|Aspens, 12" x 7", pastel|
At last week's class we took a closer look at the anatomy of these lovely aspen trees, examined the bark a little, and discussed how to paint the light, leafy foliage and sky holes. Above you can see my demonstration painting, completed in the course of that day.
I cropped it and saturated the color of the original photo, blurring the tree behind it so I wouldn't be tempted to paint too much detail there. I removed the scanty little trees in the foreground, and reshaped the foreground considerably, as you can see. I never meant to copy the photo--in fact, it only launched my thinking and helped me to show the students how to begin the drawing/painting process. Very soon I brought to it the memory I have of the lively look of these lovely trees that shimmer in the breezes. For the purposes of our demonstration I wanted to draw near enough to show a bit about how to paint the bark and some of the details of foliage.
My best advice, when painting taller trees particularly, is to find the entire outside geometric shape of the foliage and trunk. In this case I began with a long, slim oval. If a few leaves protrude beyond the edge of that initial shape it's no problem, but encompass the entire top-to-bottom, side-to-side shape in essence. In this case I let the treetop go off the page and shrunk the trees behind it for more of an organic sense of perspective.

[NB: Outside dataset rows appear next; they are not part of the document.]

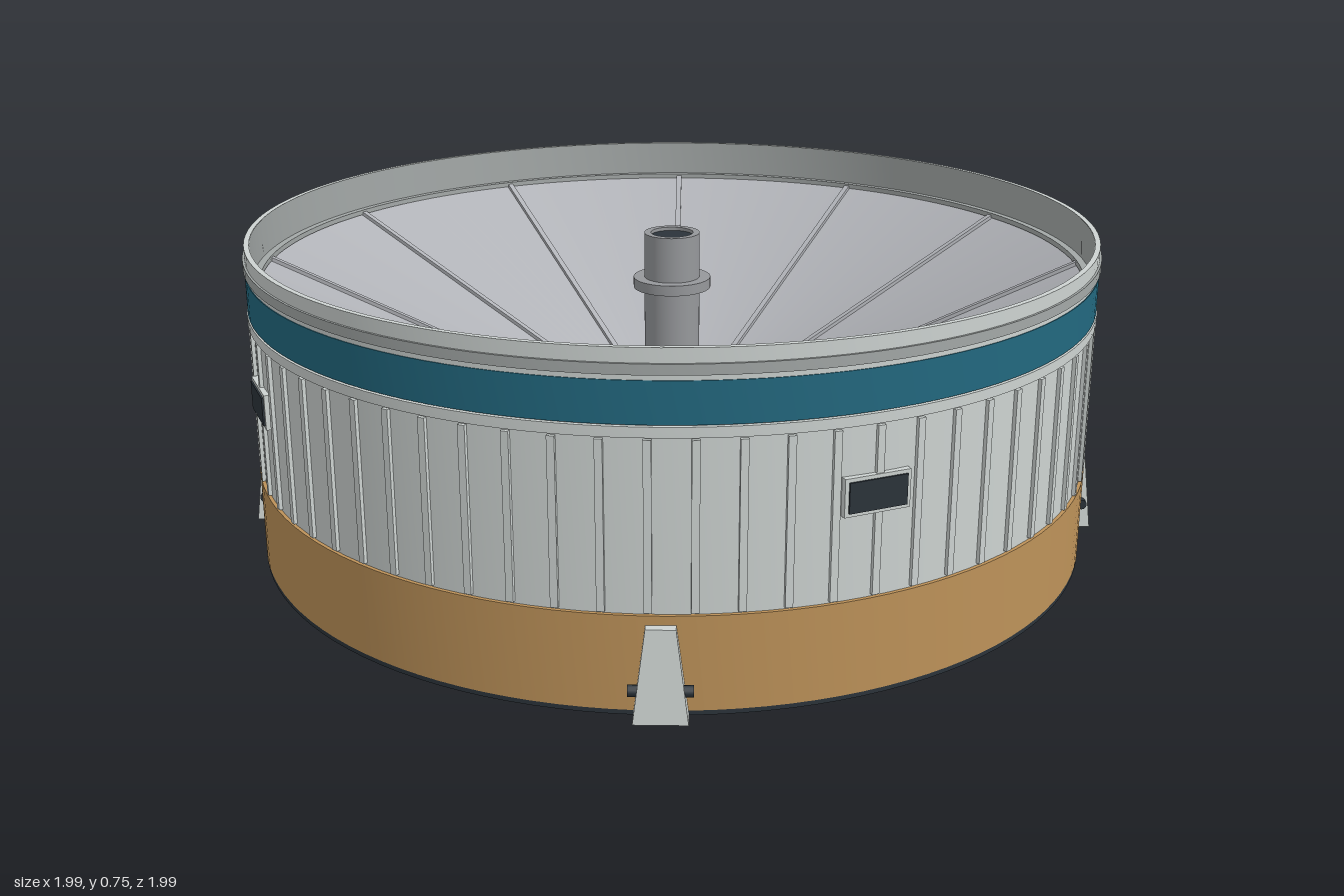
import * as THREE from 'three';
import { toCreasedNormals } from 'three/addons/utils/BufferGeometryUtils.js';

const mat = (name, color) => {
  const m = new THREE.MeshStandardMaterial({ color });
  m.name = name;
  return m;
};

export function createModel() {
  const wall = mat('pale grey panel', 0xcdd3d1);
  const tan = mat('tan skirt', 0xbd9259);
  const blue = mat('blue band', 0x22687f);
  const steel = mat('funnel steel', 0xb0b2b7);
  const trim = mat('trim grey', 0xa3a8a7);
  const tube = mat('tube grey', 0x96989b);
  const dark = mat('dark glass', 0x2b333a);

  const model = new THREE.Group();
  const add = (name, geo, material, parent = model) => {
    const mesh = new THREE.Mesh(geo, material);
    mesh.name = name;
    parent.add(mesh);
    return mesh;
  };
  // Turned part; profile runs counter-clockwise in (radius, height)
  const turned = (name, pts, material, seg = 120) => add(name,
    toCreasedNormals(new THREE.LatheGeometry(pts.map(p => new THREE.Vector2(...p)), seg), 0.5), material);
  const ring = (name, r0, r1, y0, y1, material, seg) =>
    turned(name, [[r0, y0], [r1, y0], [r1, y1], [r0, y1], [r0, y0]], material, seg);
  // Holder turned so its local +z points outward at the given angle
  const spoke = (name, degrees) => {
    const g = new THREE.Group();
    g.name = name;
    g.rotation.y = THREE.MathUtils.degToRad(degrees);
    model.add(g);
    return g;
  };
  const box = (name, w, h, d, x, y, z, material, parent) => {
    const m = add(name, new THREE.BoxGeometry(w, h, d), material, parent);
    m.position.set(x, y, z);
    return m;
  };

  // Outer shell, stacked from the ground up
  ring('bottomEdge', 0.978, 0.993, 0, 0.01, dark);
  turned('skirt', [[0.985, 0.01], [0.993, 0.01], [0.993, 0.215], [0.98, 0.215]], tan);
  turned('panelWall', [[0.985, 0.215], [0.985, 0.605]], wall);
  ring('lowerTrim', 0.98, 0.994, 0.58, 0.602, wall);
  turned('blueBand', [[0.98, 0.605], [0.992, 0.605], [0.992, 0.692], [0.98, 0.692]], blue);
  ring('upperRim', 0.978, 0.99, 0.692, 0.755, wall);
  ring('rimBand', 0.98, 0.995, 0.703, 0.725, trim);
  turned('rimLining', [[0.977, 0.755], [0.977, 0.65]], trim);

  // Vertical battens on the panel wall
  for (let i = 0; i < 68; i++) {
    const g = spoke('batten', 1.2 + i * 360 / 68);
    box('battenStrip', 0.016, 0.355, 0.012, 0, 0.3975, 0.987, wall, g);
  }

  // Four framed windows
  for (let i = 0; i < 4; i++) {
    const g = spoke('window', -20.3 + i * 90);
    box('windowFrame', 0.145, 0.08, 0.02, 0, 0.437, 0.986, wall, g);
    box('windowPane', 0.128, 0.064, 0.006, 0, 0.437, 0.997, dark, g);
  }

  // Control box with three buttons
  const control = spoke('controlBox', -73.3);
  box('controlCase', 0.2, 0.2, 0.03, 0, 0.45, 0.982, trim, control);
  for (const y of [0.4, 0.45, 0.5]) box('button', 0.03, 0.027, 0.016, 0, y, 1.003, dark, control);

  // Four tapered feet with side bolts
  const footShape = new THREE.Shape([[-0.055, 0], [0.055, 0], [0.03, 0.195], [-0.03, 0.195]]
    .map(p => new THREE.Vector2(...p)));
  const footGeo = new THREE.ExtrudeGeometry(footShape, { depth: 0.06, bevelEnabled: false });
  // Lean the outer face inward toward the top
  const fp = footGeo.attributes.position;
  for (let i = 0; i < fp.count; i++) if (fp.getZ(i) > 0.03 && fp.getY(i) > 0.1) fp.setZ(i, 0.04);
  footGeo.computeVertexNormals();
  for (let i = 0; i < 4; i++) {
    const g = spoke('foot', 45 + i * 90);
    add('footBlock', footGeo, wall, g).position.z = 0.972;
    const bolt = add('footBolt', new THREE.CylinderGeometry(0.012, 0.012, 0.13, 12), dark, g);
    bolt.rotation.z = Math.PI / 2;
    bolt.position.set(0, 0.062, 1.008);
  }

  // Funnel dish, hub and twelve seam ribs
  const r0 = 0.225, y0 = 0.315, r1 = 0.977, y1 = 0.66;
  turned('funnel', [[r1, y1], [r0, y0]], steel);
  turned('hubPlate', [[r0, y0 - 0.01], [r0, y0 + 0.008], [0.215, y0 + 0.008], [0.21, y0], [0, y0]], steel, 64);
  ring('funnelLip', 0.96, 0.98, 0.655, 0.667, trim);
  for (let i = 0; i < 12; i++) {
    const g = spoke('funnelRib', 15 + i * 30);
    const rib = box('ribStrip', 0.014, 0.012, Math.hypot(r1 - r0, y1 - y0) - 0.01,
      0, (y0 + y1) / 2 + 0.003, (r0 + r1) / 2, steel, g);
    rib.rotation.x = -Math.atan2(y1 - y0, r1 - r0);
  }

  // Central standpipe
  ring('pipeFoot', 0.05, 0.1, y0, y0 + 0.02, tube, 48);
  ring('pipe', 0.05, 0.066, y0, 0.728, tube, 48);
  ring('pipeFlange', 0.06, 0.092, 0.595, 0.62, tube, 48);
  turned('pipeMouth', [[0.052, 0.72], [0, 0.72]], dark, 48);

  // Recessed underside
  turned('skirtLining', [[0.98, 0.3], [0.98, 0.005]], wall);
  ring('liningHoop', 0.968, 0.982, 0.105, 0.15, wall);
  turned('floor', [[0, 0.262], [0.98, 0.262]], tan);
  ring('floorSeal', 0.962, 0.98, 0.252, 0.264, dark);
  ring('drainSeal', 0.208, 0.228, 0.25, 0.264, dark, 64);
  turned('drainPlate', [[0, 0.256], [0.21, 0.256]], tube, 64);
  for (let i = 0; i < 30; i++) {
    const g = spoke('floorBolt', i * 12);
    add('boltHead', new THREE.CylinderGeometry(0.008, 0.008, 0.012, 8), tube, g).position.set(0, 0.26, 0.288);
  }
  return model;
}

The light colored bark is diagnostic, but please don't use too much white to paint it. Find many colors that may be combined to create 'gray', the color that really best describes this bark, both in the sunlight and shadow. Don't pick up your standard, everyday gray. Locate the darker (not black) striations in areas where there might be stress, such as where branches protrude or the tree flexes in the wind.

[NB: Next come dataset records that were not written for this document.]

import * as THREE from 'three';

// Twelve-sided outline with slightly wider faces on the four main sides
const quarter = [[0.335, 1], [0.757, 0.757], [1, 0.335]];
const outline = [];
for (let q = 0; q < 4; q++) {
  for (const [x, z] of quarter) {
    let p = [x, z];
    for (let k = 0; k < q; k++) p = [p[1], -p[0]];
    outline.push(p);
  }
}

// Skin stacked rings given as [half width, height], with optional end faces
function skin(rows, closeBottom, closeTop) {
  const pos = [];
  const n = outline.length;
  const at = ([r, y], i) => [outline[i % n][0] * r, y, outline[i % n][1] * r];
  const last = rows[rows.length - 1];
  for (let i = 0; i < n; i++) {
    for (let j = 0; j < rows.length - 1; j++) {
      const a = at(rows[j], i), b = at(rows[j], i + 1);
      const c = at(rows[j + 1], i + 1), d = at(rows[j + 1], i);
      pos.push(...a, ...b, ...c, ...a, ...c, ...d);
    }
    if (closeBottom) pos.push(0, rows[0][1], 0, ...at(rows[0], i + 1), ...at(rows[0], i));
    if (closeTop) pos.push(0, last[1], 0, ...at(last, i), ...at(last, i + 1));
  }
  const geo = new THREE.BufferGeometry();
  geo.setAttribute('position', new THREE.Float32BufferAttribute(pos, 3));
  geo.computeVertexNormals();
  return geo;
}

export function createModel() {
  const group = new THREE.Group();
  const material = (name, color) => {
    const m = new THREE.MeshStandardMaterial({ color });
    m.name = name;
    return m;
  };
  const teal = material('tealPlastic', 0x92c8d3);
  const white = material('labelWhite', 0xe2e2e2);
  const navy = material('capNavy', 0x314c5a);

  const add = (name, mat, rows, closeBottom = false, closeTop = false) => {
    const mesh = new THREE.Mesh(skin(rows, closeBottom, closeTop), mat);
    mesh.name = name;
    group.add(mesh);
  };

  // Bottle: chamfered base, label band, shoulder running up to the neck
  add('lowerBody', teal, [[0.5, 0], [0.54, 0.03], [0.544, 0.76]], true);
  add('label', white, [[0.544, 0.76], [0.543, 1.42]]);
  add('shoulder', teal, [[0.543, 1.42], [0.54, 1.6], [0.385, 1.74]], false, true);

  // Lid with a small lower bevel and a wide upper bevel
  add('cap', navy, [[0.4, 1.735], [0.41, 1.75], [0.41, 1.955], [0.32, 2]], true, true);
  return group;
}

Foliage is open and leafy, with the 'balloons' often elongated and loose. (See the chapters on how to paint trees and how to paint foliage for further information.) Use a characteristic rounded shape to describe aspen leaves, utilizing the 'haiku' approach at the intersections of the balloons of foliage, the sky or background. Details should be implied, not over-described.The color of the foliage can be almost a rainbow, with emphasis on warm, pale yellows, oranges and greens. Flavor those colors with lavender or magenta underneath, to give *pop* to the colors, relying on the blue sky behind the oranges for the same.

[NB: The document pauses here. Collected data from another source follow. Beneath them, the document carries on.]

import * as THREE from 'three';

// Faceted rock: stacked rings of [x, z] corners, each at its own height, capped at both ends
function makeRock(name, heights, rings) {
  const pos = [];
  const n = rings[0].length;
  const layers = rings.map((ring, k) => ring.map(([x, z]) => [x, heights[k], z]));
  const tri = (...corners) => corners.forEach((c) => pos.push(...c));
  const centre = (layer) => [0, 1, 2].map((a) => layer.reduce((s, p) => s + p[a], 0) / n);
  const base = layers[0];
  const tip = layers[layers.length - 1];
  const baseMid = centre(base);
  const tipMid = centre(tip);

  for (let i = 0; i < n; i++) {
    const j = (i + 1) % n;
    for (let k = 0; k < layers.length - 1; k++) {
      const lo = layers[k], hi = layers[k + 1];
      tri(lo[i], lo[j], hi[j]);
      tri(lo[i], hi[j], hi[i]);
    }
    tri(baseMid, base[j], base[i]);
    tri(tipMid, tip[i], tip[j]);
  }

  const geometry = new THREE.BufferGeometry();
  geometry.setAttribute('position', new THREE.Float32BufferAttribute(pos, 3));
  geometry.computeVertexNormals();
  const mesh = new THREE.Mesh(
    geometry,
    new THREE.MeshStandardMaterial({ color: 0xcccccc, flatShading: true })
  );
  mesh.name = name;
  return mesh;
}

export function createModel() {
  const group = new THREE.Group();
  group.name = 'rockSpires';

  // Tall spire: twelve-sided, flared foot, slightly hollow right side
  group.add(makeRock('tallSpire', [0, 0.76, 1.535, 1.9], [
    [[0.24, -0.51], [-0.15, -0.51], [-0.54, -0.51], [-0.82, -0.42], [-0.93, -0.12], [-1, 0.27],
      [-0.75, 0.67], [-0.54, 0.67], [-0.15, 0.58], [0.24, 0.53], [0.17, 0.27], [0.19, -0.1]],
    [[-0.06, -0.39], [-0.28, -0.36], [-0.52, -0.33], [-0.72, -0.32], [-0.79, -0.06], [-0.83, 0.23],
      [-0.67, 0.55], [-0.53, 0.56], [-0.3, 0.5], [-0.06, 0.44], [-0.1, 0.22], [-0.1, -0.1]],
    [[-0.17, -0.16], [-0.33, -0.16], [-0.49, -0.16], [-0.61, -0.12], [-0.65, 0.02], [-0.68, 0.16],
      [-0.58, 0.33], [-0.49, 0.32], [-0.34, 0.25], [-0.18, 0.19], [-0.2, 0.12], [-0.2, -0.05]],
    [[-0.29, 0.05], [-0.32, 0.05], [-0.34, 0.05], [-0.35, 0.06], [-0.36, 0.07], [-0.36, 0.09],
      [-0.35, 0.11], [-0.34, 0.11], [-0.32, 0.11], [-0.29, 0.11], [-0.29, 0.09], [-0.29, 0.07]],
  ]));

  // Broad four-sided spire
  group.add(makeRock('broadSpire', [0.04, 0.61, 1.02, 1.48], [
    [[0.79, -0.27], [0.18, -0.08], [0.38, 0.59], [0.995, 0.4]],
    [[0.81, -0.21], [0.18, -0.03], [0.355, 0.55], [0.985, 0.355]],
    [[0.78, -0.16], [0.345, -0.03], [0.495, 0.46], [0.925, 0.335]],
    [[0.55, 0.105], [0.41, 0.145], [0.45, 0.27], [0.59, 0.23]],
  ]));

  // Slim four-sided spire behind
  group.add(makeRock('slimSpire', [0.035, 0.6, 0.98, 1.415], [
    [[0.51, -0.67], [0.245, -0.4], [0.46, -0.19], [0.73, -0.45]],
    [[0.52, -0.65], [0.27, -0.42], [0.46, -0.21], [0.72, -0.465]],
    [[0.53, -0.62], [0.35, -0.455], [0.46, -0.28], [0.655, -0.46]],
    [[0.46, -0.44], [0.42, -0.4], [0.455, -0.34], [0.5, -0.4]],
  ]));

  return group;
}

Sky holes shouldn't be mechanical, large-medium-small holes where the balloons intersect, but should be well designed, rhythmic and visually interesting. These openings give the tree dimension and help to lead the eye around the tree. Smaller gaps are slightly darker in value (but the same color) as the sky, because of intervening small branches.
I hope everyone is having fun painting these colorful, lively trees.
Keep going, gang!